-- Data records follows --

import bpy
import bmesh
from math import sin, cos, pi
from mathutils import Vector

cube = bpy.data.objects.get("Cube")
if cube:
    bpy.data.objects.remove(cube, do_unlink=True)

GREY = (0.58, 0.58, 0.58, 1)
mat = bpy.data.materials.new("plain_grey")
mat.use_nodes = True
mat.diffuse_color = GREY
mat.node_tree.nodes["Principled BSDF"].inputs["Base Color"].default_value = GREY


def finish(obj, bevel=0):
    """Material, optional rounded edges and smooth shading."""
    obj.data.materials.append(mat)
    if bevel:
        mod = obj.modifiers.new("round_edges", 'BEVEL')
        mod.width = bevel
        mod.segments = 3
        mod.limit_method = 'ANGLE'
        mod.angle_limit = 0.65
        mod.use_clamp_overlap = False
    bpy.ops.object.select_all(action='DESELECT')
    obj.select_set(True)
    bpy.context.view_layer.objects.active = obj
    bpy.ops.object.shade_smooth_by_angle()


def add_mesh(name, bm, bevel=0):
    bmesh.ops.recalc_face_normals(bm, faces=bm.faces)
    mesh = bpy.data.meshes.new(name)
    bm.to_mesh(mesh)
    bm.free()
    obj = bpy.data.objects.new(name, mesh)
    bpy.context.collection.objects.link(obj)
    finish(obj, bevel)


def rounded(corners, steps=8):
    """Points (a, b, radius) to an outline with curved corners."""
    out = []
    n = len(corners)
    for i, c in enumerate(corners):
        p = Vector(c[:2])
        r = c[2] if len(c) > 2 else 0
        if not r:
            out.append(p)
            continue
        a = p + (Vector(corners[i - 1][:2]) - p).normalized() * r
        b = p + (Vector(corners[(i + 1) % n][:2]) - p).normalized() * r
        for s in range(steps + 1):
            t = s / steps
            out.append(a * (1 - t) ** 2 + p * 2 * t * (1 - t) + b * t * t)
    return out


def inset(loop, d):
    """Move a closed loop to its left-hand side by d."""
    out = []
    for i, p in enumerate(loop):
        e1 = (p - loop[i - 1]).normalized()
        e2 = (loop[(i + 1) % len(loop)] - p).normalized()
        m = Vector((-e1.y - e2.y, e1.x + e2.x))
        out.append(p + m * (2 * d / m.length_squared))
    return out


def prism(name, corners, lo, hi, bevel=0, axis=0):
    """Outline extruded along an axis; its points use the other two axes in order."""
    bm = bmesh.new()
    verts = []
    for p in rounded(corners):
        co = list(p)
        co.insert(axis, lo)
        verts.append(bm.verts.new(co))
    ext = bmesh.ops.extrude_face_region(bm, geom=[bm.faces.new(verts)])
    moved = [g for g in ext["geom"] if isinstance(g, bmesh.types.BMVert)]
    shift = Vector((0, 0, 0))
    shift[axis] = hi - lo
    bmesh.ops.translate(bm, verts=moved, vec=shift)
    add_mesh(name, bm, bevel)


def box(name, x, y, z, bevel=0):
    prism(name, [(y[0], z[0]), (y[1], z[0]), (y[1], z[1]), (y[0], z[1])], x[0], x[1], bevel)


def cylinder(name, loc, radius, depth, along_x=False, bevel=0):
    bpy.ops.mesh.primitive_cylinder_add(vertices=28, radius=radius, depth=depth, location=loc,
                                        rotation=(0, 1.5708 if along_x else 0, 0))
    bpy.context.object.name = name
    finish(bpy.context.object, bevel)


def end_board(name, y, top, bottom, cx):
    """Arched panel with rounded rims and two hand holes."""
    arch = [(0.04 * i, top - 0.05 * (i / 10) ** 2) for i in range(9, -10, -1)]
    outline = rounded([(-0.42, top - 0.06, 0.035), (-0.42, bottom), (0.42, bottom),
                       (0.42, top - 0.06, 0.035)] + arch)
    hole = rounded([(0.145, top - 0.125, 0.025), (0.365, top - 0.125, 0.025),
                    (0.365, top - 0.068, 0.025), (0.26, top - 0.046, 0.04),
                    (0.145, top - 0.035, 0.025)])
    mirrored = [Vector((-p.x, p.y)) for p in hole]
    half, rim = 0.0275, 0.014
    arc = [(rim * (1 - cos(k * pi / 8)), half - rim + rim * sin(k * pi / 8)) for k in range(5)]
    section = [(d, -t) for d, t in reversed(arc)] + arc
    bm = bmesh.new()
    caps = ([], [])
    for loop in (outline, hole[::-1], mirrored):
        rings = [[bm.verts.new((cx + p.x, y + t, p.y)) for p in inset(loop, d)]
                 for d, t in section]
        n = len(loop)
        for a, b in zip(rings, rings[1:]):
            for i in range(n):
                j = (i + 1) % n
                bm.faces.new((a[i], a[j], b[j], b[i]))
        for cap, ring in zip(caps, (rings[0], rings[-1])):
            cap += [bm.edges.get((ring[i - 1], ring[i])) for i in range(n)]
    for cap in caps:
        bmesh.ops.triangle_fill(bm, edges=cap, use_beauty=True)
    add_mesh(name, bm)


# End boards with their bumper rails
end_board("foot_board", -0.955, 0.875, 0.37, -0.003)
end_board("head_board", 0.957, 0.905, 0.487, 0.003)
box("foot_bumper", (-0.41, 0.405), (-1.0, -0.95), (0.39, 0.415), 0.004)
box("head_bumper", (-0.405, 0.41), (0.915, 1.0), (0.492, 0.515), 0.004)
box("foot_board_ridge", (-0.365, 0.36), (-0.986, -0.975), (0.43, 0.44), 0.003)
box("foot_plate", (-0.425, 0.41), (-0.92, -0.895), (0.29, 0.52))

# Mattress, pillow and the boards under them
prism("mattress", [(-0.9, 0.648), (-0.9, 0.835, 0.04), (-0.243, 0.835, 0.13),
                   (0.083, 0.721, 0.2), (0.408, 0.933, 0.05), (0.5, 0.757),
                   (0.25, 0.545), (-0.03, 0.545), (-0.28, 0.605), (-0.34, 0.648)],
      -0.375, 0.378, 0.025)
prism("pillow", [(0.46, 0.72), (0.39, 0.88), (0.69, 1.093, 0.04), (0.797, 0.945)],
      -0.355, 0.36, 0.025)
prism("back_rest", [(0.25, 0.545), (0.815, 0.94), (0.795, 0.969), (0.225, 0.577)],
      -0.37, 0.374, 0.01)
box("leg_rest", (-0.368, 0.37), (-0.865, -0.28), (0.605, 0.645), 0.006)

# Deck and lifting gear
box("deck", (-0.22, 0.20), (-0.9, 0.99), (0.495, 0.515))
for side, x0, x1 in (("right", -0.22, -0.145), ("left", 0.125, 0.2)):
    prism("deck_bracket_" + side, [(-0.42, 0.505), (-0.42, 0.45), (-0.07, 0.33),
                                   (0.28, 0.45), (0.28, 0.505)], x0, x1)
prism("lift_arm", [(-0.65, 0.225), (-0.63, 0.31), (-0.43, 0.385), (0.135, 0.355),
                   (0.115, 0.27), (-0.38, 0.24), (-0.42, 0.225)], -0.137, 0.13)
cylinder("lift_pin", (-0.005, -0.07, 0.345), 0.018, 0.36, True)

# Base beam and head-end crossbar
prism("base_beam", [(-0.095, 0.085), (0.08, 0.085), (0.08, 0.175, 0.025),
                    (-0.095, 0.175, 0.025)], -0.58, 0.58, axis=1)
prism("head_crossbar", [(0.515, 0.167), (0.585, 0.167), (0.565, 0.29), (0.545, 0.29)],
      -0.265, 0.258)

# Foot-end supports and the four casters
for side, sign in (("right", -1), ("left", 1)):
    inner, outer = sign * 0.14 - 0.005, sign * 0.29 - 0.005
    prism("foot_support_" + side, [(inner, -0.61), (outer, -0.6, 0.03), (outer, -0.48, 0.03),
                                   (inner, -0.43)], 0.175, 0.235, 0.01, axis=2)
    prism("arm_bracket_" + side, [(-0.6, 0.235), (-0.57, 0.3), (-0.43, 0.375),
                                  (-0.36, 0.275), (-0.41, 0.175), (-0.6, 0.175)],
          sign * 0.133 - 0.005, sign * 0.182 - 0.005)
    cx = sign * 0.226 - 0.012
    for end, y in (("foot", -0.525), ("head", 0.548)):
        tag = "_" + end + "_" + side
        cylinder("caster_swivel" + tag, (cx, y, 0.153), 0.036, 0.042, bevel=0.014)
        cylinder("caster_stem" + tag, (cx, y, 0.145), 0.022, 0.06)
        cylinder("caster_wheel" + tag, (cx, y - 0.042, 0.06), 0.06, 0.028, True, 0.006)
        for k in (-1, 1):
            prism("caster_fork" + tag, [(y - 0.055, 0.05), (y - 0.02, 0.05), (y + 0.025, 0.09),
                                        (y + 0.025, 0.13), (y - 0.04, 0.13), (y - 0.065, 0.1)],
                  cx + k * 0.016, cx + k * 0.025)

-- Data records concluded --

■ What the exercise asks
Copy range, inclusive: the line holding "mod.width = bevel" to the line holding "bpy.ops.object.shade_smooth_by_angle()". Reproduce exactly those lines of the records above and no others.

■ Exercise result
        mod.width = bevel
        mod.segments = 3
        mod.limit_method = 'ANGLE'
        mod.angle_limit = 0.65
        mod.use_clamp_overlap = False
    bpy.ops.object.select_all(action='DESELECT')
    obj.select_set(True)
    bpy.context.view_layer.objects.active = obj
    bpy.ops.object.shade_smooth_by_angle()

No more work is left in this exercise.